Task to carry out:
Output the full set of records exactly.

Saved data entries:
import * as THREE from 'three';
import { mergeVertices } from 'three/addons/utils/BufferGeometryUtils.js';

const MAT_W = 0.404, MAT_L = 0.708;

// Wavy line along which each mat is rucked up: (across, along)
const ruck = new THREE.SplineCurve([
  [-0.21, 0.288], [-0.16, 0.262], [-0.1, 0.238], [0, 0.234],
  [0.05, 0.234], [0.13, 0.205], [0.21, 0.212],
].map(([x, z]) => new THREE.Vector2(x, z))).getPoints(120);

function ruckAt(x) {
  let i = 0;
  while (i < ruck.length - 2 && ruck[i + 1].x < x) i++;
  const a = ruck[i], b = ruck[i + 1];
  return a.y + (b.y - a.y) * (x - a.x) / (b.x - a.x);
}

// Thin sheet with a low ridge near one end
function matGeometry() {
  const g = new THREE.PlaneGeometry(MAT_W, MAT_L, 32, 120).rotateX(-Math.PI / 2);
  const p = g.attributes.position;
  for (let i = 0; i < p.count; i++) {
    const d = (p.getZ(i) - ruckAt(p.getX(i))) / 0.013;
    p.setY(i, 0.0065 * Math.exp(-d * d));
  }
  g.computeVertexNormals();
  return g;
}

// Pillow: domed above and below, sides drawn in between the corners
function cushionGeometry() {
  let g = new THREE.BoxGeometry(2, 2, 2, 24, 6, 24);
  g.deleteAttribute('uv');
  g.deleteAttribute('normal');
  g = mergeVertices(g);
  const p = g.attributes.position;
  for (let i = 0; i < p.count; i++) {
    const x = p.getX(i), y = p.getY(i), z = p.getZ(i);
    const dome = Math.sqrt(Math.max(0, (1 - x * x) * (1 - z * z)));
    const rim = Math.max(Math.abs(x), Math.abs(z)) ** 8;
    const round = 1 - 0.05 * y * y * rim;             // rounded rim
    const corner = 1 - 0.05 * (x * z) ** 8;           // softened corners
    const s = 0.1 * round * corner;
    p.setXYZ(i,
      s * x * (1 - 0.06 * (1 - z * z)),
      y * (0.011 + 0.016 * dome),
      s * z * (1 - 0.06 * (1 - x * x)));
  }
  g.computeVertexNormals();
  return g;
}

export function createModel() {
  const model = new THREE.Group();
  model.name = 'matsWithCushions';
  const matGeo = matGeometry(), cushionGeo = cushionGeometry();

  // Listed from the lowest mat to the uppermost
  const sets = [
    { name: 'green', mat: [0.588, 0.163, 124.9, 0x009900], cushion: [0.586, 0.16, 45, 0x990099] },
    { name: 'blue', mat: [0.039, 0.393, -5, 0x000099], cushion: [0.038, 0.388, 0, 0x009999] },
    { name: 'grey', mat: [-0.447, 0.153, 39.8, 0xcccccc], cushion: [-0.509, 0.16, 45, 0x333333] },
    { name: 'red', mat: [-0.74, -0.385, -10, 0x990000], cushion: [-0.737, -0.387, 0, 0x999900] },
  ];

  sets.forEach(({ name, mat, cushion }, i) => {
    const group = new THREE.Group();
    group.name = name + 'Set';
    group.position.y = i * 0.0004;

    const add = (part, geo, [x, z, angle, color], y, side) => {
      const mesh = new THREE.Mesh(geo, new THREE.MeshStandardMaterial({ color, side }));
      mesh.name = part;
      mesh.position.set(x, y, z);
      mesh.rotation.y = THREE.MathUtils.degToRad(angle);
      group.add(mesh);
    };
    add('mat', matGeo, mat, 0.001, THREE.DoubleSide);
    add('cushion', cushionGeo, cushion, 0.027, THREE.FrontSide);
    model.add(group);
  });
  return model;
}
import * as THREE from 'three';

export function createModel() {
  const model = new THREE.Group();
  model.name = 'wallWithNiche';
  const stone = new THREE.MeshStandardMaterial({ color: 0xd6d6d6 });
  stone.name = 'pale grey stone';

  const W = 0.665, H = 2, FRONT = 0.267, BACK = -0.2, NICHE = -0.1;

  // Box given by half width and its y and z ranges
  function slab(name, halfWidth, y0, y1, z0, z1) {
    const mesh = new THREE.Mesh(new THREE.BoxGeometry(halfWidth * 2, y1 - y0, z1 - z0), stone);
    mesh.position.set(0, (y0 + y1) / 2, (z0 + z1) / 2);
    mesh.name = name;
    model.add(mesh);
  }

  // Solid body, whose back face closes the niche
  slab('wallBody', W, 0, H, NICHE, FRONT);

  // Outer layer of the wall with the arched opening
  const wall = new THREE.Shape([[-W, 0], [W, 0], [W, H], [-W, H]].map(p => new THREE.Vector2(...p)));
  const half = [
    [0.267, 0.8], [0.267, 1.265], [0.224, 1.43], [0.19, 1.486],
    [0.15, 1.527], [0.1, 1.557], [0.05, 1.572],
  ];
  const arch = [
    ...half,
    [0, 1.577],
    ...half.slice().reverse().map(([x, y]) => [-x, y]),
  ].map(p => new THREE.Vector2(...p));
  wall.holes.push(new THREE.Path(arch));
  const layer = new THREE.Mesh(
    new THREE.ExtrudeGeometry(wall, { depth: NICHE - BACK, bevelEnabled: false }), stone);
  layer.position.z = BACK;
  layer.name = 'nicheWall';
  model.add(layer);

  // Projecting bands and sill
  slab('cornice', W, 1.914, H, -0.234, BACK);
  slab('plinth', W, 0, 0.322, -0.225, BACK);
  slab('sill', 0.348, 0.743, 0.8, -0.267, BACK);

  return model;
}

Response:
import * as THREE from 'three';
import { mergeVertices } from 'three/addons/utils/BufferGeometryUtils.js';

const MAT_W = 0.404, MAT_L = 0.708;

// Wavy line along which each mat is rucked up: (across, along)
const ruck = new THREE.SplineCurve([
  [-0.21, 0.288], [-0.16, 0.262], [-0.1, 0.238], [0, 0.234],
  [0.05, 0.234], [0.13, 0.205], [0.21, 0.212],
].map(([x, z]) => new THREE.Vector2(x, z))).getPoints(120);

function ruckAt(x) {
  let i = 0;
  while (i < ruck.length - 2 && ruck[i + 1].x < x) i++;
  const a = ruck[i], b = ruck[i + 1];
  return a.y + (b.y - a.y) * (x - a.x) / (b.x - a.x);
}

// Thin sheet with a low ridge near one end
function matGeometry() {
  const g = new THREE.PlaneGeometry(MAT_W, MAT_L, 32, 120).rotateX(-Math.PI / 2);
  const p = g.attributes.position;
  for (let i = 0; i < p.count; i++) {
    const d = (p.getZ(i) - ruckAt(p.getX(i))) / 0.013;
    p.setY(i, 0.0065 * Math.exp(-d * d));
  }
  g.computeVertexNormals();
  return g;
}

// Pillow: domed above and below, sides drawn in between the corners
function cushionGeometry() {
  let g = new THREE.BoxGeometry(2, 2, 2, 24, 6, 24);
  g.deleteAttribute('uv');
  g.deleteAttribute('normal');
  g = mergeVertices(g);
  const p = g.attributes.position;
  for (let i = 0; i < p.count; i++) {
    const x = p.getX(i), y = p.getY(i), z = p.getZ(i);
    const dome = Math.sqrt(Math.max(0, (1 - x * x) * (1 - z * z)));
    const rim = Math.max(Math.abs(x), Math.abs(z)) ** 8;
    const round = 1 - 0.05 * y * y * rim;             // rounded rim
    const corner = 1 - 0.05 * (x * z) ** 8;           // softened corners
    const s = 0.1 * round * corner;
    p.setXYZ(i,
      s * x * (1 - 0.06 * (1 - z * z)),
      y * (0.011 + 0.016 * dome),
      s * z * (1 - 0.06 * (1 - x * x)));
  }
  g.computeVertexNormals();
  return g;
}

export function createModel() {
  const model = new THREE.Group();
  model.name = 'matsWithCushions';
  const matGeo = matGeometry(), cushionGeo = cushionGeometry();

  // Listed from the lowest mat to the uppermost
  const sets = [
    { name: 'green', mat: [0.588, 0.163, 124.9, 0x009900], cushion: [0.586, 0.16, 45, 0x990099] },
    { name: 'blue', mat: [0.039, 0.393, -5, 0x000099], cushion: [0.038, 0.388, 0, 0x009999] },
    { name: 'grey', mat: [-0.447, 0.153, 39.8, 0xcccccc], cushion: [-0.509, 0.16, 45, 0x333333] },
    { name: 'red', mat: [-0.74, -0.385, -10, 0x990000], cushion: [-0.737, -0.387, 0, 0x999900] },
  ];

  sets.forEach(({ name, mat, cushion }, i) => {
    const group = new THREE.Group();
    group.name = name + 'Set';
    group.position.y = i * 0.0004;

    const add = (part, geo, [x, z, angle, color], y, side) => {
      const mesh = new THREE.Mesh(geo, new THREE.MeshStandardMaterial({ color, side }));
      mesh.name = part;
      mesh.position.set(x, y, z);
      mesh.rotation.y = THREE.MathUtils.degToRad(angle);
      group.add(mesh);
    };
    add('mat', matGeo, mat, 0.001, THREE.DoubleSide);
    add('cushion', cushionGeo, cushion, 0.027, THREE.FrontSide);
    model.add(group);
  });
  return model;
}
import * as THREE from 'three';

export function createModel() {
  const model = new THREE.Group();
  model.name = 'wallWithNiche';
  const stone = new THREE.MeshStandardMaterial({ color: 0xd6d6d6 });
  stone.name = 'pale grey stone';

  const W = 0.665, H = 2, FRONT = 0.267, BACK = -0.2, NICHE = -0.1;

  // Box given by half width and its y and z ranges
  function slab(name, halfWidth, y0, y1, z0, z1) {
    const mesh = new THREE.Mesh(new THREE.BoxGeometry(halfWidth * 2, y1 - y0, z1 - z0), stone);
    mesh.position.set(0, (y0 + y1) / 2, (z0 + z1) / 2);
    mesh.name = name;
    model.add(mesh);
  }

  // Solid body, whose back face closes the niche
  slab('wallBody', W, 0, H, NICHE, FRONT);

  // Outer layer of the wall with the arched opening
  const wall = new THREE.Shape([[-W, 0], [W, 0], [W, H], [-W, H]].map(p => new THREE.Vector2(...p)));
  const half = [
    [0.267, 0.8], [0.267, 1.265], [0.224, 1.43], [0.19, 1.486],
    [0.15, 1.527], [0.1, 1.557], [0.05, 1.572],
  ];
  const arch = [
    ...half,
    [0, 1.577],
    ...half.slice().reverse().map(([x, y]) => [-x, y]),
  ].map(p => new THREE.Vector2(...p));
  wall.holes.push(new THREE.Path(arch));
  const layer = new THREE.Mesh(
    new THREE.ExtrudeGeometry(wall, { depth: NICHE - BACK, bevelEnabled: false }), stone);
  layer.position.z = BACK;
  layer.name = 'nicheWall';
  model.add(layer);

  // Projecting bands and sill
  slab('cornice', W, 1.914, H, -0.234, BACK);
  slab('plinth', W, 0, 0.322, -0.225, BACK);
  slab('sill', 0.348, 0.743, 0.8, -0.267, BACK);

  return model;
}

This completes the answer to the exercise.